Houston Dram Shop Liability Lawyers
Lawyers Holding Bars, Restaurants and Other Sellers of Alcohol Liable For Serving Obviously Intoxicated Patrons
Drunk driving accidents are often devastating for the victims. Because of this, establishments that make their living off the sale and serving of alcohol to the public are held to a higher standard than individuals when it comes to providing alcohol to others. This is commonly known as the Dram Shop Law. A “dram” is a small measure of alcohol–which is where the Law’s name comes from.
At Simmons & Fletcher, P.C., we have several litigation attorneys who handle Dram Shop liability claims. If you have been in an accident with a drunk driver and suspect he/she may have been out drinking at a bar or restaurant, it is critical that you hire a Dram Shop lawyer to investigate your case and preserve evidence as soon as possible so that important even crucial evidence does not disappear. Call Simmons & Fletcher, P.C. for a free consultation today.
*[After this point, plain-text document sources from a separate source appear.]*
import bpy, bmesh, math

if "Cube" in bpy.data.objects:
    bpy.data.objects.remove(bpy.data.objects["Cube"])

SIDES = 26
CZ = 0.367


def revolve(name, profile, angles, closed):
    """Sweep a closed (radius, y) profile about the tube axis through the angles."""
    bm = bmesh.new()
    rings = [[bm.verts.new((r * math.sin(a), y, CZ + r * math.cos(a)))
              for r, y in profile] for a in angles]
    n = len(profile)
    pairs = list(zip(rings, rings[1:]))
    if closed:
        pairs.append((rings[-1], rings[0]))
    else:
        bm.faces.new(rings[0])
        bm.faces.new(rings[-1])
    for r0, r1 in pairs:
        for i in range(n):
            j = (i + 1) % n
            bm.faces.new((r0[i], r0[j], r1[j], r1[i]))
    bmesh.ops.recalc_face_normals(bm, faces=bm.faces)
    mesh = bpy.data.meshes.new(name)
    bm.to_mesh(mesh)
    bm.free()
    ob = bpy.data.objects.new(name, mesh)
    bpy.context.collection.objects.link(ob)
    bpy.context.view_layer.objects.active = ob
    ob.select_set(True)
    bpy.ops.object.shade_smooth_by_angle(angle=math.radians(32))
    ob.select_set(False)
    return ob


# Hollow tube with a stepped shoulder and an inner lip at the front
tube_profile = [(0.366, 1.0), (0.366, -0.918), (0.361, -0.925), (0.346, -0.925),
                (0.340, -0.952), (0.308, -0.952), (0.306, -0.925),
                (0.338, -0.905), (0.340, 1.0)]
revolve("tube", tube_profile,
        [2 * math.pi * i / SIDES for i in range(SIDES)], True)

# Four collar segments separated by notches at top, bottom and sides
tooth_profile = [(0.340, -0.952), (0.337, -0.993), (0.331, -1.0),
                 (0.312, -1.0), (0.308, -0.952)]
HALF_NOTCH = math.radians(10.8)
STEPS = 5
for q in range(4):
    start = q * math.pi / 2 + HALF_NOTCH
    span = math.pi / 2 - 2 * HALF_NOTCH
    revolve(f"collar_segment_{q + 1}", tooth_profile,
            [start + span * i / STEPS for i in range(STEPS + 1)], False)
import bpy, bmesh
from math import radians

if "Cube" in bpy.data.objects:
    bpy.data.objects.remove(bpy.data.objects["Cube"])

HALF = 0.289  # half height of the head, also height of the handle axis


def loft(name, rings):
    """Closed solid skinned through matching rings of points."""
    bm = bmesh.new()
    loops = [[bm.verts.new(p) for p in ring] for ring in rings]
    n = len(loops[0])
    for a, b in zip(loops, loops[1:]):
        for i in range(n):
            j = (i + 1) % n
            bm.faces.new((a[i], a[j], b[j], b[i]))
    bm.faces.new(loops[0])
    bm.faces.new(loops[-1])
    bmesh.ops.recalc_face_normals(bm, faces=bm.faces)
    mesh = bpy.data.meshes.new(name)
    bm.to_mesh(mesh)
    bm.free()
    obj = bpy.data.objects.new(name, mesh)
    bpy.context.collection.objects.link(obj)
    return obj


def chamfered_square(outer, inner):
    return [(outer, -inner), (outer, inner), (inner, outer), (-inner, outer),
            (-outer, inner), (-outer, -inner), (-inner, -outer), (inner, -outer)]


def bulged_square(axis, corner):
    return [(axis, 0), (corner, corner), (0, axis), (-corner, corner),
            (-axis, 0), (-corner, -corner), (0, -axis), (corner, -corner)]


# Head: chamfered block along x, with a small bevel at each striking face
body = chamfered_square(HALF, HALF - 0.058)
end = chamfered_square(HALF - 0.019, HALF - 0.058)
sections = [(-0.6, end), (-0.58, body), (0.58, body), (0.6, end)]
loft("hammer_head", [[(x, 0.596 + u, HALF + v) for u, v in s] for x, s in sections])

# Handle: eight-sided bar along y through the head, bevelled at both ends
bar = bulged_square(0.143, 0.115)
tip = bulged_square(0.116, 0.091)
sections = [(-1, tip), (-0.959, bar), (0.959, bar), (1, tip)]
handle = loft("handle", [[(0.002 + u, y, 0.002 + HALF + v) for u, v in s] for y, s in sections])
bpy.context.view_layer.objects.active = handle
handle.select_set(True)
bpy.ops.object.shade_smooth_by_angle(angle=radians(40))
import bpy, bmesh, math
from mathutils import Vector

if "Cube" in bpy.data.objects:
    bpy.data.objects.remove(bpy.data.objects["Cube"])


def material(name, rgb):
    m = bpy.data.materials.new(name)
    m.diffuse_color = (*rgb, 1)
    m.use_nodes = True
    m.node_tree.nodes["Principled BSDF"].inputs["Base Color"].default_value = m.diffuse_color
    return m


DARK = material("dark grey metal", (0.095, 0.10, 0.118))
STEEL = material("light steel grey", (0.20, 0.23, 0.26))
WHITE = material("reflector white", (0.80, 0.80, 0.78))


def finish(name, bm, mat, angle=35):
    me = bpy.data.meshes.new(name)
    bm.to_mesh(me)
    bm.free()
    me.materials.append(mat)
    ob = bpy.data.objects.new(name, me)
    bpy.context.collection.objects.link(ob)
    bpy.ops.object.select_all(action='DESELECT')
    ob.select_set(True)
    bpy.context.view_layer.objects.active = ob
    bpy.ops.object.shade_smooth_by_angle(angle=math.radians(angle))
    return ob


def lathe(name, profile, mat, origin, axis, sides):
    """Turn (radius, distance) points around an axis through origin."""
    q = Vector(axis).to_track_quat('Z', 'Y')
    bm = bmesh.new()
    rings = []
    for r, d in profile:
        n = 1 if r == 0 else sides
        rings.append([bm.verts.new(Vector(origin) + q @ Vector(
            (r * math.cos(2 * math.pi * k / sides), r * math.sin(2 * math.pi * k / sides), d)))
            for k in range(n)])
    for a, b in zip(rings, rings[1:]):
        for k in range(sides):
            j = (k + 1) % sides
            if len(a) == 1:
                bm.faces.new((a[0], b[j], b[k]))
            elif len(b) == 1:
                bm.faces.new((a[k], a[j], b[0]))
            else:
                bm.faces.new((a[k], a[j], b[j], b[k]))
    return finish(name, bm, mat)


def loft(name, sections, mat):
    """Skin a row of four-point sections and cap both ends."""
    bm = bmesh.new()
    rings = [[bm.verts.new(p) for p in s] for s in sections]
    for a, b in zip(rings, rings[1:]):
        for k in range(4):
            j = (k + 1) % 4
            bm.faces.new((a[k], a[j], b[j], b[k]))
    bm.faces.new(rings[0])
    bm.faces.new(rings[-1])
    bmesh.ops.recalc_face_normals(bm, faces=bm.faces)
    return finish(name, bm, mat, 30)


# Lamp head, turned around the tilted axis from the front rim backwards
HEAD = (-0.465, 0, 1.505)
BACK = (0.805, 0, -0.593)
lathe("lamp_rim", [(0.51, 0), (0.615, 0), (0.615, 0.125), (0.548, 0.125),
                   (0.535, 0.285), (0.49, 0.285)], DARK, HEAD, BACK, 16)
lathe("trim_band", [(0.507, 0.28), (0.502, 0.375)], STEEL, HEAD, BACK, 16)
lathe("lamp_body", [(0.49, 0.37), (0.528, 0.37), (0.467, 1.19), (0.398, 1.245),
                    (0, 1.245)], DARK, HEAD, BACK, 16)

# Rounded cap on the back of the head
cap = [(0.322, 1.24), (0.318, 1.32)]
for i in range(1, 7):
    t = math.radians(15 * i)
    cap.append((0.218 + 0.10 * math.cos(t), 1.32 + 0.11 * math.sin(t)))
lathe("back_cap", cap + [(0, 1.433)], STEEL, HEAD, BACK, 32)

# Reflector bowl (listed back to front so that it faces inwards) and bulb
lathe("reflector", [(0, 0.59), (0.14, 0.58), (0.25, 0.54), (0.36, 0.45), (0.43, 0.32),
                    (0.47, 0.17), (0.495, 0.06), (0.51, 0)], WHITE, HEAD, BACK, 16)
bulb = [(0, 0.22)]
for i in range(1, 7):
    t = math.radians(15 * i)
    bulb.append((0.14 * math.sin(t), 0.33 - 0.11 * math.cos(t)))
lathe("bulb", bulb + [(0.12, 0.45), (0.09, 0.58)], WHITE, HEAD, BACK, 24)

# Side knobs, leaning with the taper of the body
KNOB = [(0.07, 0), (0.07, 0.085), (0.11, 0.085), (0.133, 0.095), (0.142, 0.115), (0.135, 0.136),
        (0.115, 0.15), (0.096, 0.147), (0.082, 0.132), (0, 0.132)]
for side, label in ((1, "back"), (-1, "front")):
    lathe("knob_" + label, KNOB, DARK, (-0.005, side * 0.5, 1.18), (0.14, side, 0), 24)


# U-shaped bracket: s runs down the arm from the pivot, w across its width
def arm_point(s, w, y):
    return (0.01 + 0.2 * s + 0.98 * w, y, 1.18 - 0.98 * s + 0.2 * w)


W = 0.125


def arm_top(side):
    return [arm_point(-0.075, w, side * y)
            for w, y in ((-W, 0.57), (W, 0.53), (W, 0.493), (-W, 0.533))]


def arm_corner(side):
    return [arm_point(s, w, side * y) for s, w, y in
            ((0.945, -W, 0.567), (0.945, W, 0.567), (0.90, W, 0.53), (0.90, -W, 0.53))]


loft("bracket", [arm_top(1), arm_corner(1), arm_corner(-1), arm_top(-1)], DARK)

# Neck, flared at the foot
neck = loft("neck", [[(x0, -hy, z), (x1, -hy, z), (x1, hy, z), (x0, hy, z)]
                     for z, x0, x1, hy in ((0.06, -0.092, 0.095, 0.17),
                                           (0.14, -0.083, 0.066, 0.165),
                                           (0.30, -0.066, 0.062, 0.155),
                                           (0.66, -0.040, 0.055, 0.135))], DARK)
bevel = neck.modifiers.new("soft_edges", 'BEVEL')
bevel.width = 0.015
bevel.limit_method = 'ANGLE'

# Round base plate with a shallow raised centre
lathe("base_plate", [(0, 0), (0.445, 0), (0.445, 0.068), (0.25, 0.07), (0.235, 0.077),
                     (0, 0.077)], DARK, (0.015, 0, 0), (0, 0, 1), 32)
Dram Shop Liability Law Overview
Under a provision of the Texas Civil Practice and Remedies Code known as the Dram Shop Act, sellers of alcohol are prohibited from serving a person alcohol who is already obviously intoxicated. A seller of alcohol is liable under the Dram Shop Act if:
(1) at the time the provider sold or served the alcohol it was apparent to the provider that the recipient was obviously intoxicated to the extent he presented a clear danger to himself and others, and
(2) the intoxication of that individual proximately caused the damages suffered.
Businesses that serve alcohol can avoid some responsibility under the act under a provision known as the “Safe Harbor” provision. Under this provision, an employer cannot be held liable for the actions of its employee who sells alcohol to an obviously intoxicated person if they require their employees to take a two-hour training course from the Texas Alcoholic Beverage Commission on alcohol serving and awareness, the employee who serves does, in fact, take the course, and; the employer does not directly or indirectly encourage violation of the Dram Shop Act by the employees. In a civil liability case, the first two requirements of the Safe Harbor must be proven by the alcohol seller while the injured Plaintiff bears the burden of proving that the employer directly or indirectly encouraged the sale of alcohol to already intoxicated persons.
The Safe Harbor provision is somewhat unclear as to what happens if the bar or restaurant owner or manager himself serves an obviously intoxicated person. In the case of 20281, Inc. v. Parker, the Texas Supreme Court gave some guidance on this issue. In that case, the Texas Supreme Court opined that “vice-principals” were the employer and not the employee for purposes of the Texas Dram Shop Act. As a result, the Texas Dram Shop Safe Harbor provision does not even apply to protect them. While the Court gave a definition of “vice-principal” that clearly included persons place int he management of all or part of another person’s business, it declined to decide whether a pool hall manager was a “vice-principal” in that case. However, this is likely because the case had already been decided by another issue and giving such an opinion would likely be considered an inappropriate advisory opinion. In any event, this case is a strong indicator that management personnel are likely to held to a higher standard under when it comes to serving intoxicated patrons.
As you can imagine, evidence that proves a serving establishment encouraged a violation of the act can be difficult to come by. The more time that passes, the harder it may be to find this information. This is why it is important for you to hire a dram shop attorney quickly who can take steps to preserve video recordings, credit card receipts and other evidence before they disappear. Don’t wait another moment. Call Simmons & Fletcher, P.C. today if you our someone you love has been a victim of a drunk driving accident.